Input data
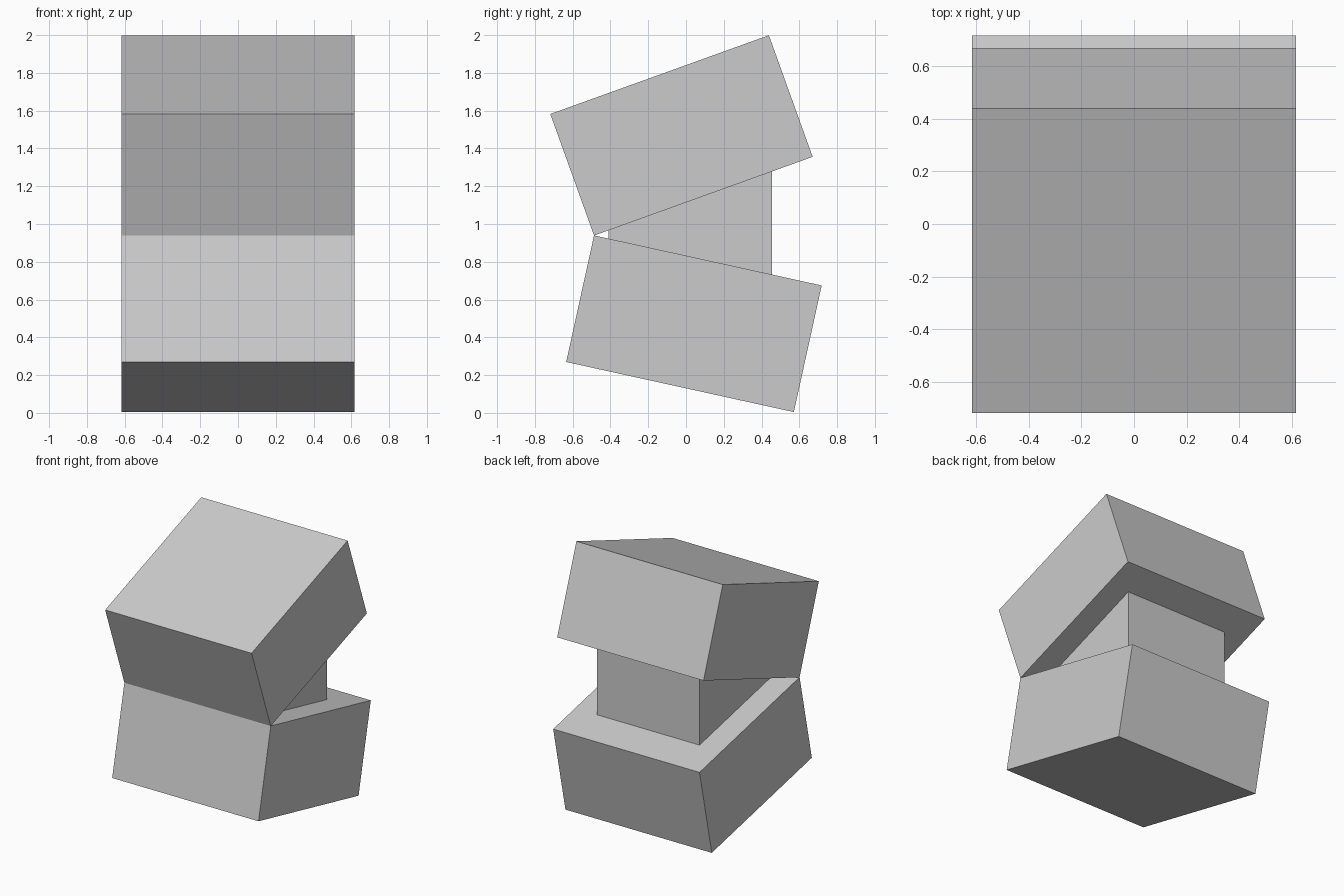
import bpy
import math

if "Cube" in bpy.data.objects:
    bpy.data.objects.remove(bpy.data.objects["Cube"])

grey = bpy.data.materials.new("light grey")
grey.diffuse_color = (0.6, 0.6, 0.6, 1.0)
grey.use_nodes = True
grey.node_tree.nodes["Principled BSDF"].inputs["Base Color"].default_value = grey.diffuse_color


def box(name, size, centre, tilt=0.0):
    """Box of the given size, tilted about the x axis by degrees."""
    bpy.ops.mesh.primitive_cube_add(size=1, location=centre,
                                    rotation=(math.radians(tilt), 0, 0))
    obj = bpy.context.object
    obj.name = name
    obj.scale = size
    obj.data.materials.append(grey)
    return obj


WIDTH = 1.234

# Two wide blocks that meet along the front edge like an open hinge
box("lower_block", (WIDTH, 1.234, 0.686), (0, 0.042, 0.472), -12.4)
box("upper_block", (WIDTH, 1.230, 0.684), (0, -0.024, 1.469), 19.8)

# Upright core joining the blocks
box("middle_core", (0.866, 0.866, 0.866), (0, 0.022, 1.0))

Work required
Repeat the entries exactly as they are given, leaving out each image.

Task response
import bpy
import math

if "Cube" in bpy.data.objects:
    bpy.data.objects.remove(bpy.data.objects["Cube"])

grey = bpy.data.materials.new("light grey")
grey.diffuse_color = (0.6, 0.6, 0.6, 1.0)
grey.use_nodes = True
grey.node_tree.nodes["Principled BSDF"].inputs["Base Color"].default_value = grey.diffuse_color


def box(name, size, centre, tilt=0.0):
    """Box of the given size, tilted about the x axis by degrees."""
    bpy.ops.mesh.primitive_cube_add(size=1, location=centre,
                                    rotation=(math.radians(tilt), 0, 0))
    obj = bpy.context.object
    obj.name = name
    obj.scale = size
    obj.data.materials.append(grey)
    return obj


WIDTH = 1.234

# Two wide blocks that meet along the front edge like an open hinge
box("lower_block", (WIDTH, 1.234, 0.686), (0, 0.042, 0.472), -12.4)
box("upper_block", (WIDTH, 1.230, 0.684), (0, -0.024, 1.469), 19.8)

# Upright core joining the blocks
box("middle_core", (0.866, 0.866, 0.866), (0, 0.022, 1.0))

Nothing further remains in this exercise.